“Virtually delivered care is an alternative to in-person programs, especially with long wait lists for in-person services, and could help prevent a decline in bodily functions in people living with frailty,” said first author Chinenye Okpara, a PhD candidate at McMaster’s Department of Health Research Methods, Evidence, and Impact.
“Another benefit of virtually-delivered care is that we can reach more people at the same time when running sessions such as physiotherapy or exercise classes, which are typically conducted on a one-to-one basis when delivered in-person.”
Okpara and her team ran the project from August 2020 to November 2021, back when Covid-19 lockdowns were at their peak, and involved 72 participants who were split into either a virtual care group or a control group.
The virtual care group involved twice-weekly live-streamed exercise sessions, one phone call a week from student volunteers, medication review consultations and nutrition counselling via videoconference and protein supplementation. As opposed to the control group, which only received once-weekly calls from volunteers.
The results showed that 81 per cent of the participants in the virtual care group were more than happy with the arrangement and would attend their recommended VR exercise classes.
“With the growing population of older adults…health care needs to develop new, innovative models that support older adults being able to live in their own homes,” said Alexandra Papaioannou, professor in the Department of Medicine at McMaster University and principal investigator of the study.
“Our model on virtual frailty rehabilitation resulted in improvements such as being able to cross the street, rise from the chair without needing assistance and allow people to remain in their own homes with the support of their families and the health care system.”
Some healthcare institutes in Australia have already welcomed the idea of using VR as a way to treat patients.
My Home Hospital in Adelaide is a joint venture launched by Calvary and Medibank in collaboration with SA Health.
This innovative program not only ensures that emergency departments and wards are available for those in urgent need, but it also allows patients to receive visits from healthcare professionals in the comfort of their own homes.
Executive medical director Dr Emily Kirkpartik says everything from reviewing wounds to blood tests can all be done at the patient’s home.
“These patients can be really unwell often needing blood tests, imaging, oxygen therapy.
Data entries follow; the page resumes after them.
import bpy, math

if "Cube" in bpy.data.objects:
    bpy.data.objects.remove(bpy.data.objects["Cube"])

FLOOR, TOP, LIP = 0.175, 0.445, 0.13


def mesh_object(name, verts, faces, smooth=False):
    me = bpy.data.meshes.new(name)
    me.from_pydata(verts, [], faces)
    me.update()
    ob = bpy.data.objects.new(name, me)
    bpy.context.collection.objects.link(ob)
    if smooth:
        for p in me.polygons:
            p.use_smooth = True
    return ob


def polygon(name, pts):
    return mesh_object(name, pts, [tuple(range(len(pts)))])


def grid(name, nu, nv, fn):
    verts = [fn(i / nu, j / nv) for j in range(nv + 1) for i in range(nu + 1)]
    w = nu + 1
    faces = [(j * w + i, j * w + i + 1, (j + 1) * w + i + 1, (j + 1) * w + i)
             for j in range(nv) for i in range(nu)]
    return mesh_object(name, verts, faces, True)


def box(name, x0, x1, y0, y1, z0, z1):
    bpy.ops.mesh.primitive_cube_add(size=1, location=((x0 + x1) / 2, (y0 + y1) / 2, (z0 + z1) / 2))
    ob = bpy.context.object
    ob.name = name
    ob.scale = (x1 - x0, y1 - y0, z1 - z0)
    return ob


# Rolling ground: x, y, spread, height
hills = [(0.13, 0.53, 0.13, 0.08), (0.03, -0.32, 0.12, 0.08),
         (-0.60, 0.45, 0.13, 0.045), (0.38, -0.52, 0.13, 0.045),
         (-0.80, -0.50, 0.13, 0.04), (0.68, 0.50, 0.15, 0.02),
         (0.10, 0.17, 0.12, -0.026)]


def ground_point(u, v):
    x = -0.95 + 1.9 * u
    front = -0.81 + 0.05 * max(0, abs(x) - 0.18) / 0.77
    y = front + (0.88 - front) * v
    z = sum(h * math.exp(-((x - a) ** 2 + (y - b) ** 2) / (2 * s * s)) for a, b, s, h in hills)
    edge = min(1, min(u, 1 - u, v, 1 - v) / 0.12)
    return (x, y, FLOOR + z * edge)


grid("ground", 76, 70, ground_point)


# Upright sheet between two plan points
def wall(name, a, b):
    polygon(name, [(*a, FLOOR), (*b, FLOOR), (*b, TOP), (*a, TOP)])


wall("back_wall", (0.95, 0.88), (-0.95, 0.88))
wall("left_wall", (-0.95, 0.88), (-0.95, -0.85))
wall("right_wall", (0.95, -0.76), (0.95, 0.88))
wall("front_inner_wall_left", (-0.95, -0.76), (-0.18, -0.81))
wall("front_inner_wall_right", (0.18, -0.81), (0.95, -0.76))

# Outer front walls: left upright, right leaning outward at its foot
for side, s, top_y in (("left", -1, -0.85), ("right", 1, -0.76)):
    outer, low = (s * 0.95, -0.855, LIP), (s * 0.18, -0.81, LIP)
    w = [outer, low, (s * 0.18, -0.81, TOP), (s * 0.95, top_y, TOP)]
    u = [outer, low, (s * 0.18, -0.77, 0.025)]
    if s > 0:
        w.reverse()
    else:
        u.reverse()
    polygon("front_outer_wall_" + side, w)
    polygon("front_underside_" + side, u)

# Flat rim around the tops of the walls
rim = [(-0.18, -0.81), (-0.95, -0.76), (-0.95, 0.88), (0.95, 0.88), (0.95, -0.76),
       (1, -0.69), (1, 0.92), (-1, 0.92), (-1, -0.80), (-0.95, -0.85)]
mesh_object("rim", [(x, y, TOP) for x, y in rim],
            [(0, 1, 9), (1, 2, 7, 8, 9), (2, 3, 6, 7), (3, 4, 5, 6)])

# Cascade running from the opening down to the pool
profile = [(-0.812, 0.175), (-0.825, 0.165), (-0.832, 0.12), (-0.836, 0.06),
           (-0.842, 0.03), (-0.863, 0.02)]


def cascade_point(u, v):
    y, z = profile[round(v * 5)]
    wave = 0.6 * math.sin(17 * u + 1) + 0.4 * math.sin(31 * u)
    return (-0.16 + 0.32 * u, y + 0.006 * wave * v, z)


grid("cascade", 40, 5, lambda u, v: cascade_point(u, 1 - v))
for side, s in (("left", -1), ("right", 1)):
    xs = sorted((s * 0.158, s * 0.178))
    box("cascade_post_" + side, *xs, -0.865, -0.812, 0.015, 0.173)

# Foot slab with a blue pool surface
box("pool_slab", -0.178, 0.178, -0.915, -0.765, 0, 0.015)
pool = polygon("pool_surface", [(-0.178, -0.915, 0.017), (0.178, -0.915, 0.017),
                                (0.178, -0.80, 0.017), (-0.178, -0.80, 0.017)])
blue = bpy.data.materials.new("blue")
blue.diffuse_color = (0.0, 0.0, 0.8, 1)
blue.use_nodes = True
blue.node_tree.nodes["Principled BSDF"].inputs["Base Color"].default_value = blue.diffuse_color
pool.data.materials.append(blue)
All of that we deliver directly to the patient in their home,” Kirkpatrick said.
“We see this being a true game changer as to how we’re going to deliver future health care in this nation.”
Flinders University is in the process of being able to provide affordable and effective digital care for people with chronic diseases. The $1 million project aims to enhance the efficiency and accessibility of virtual care and telemonitoring, with the goal of reducing emergency department visits, hospital admissions, GP clinic waiting times, and ambulance ramping.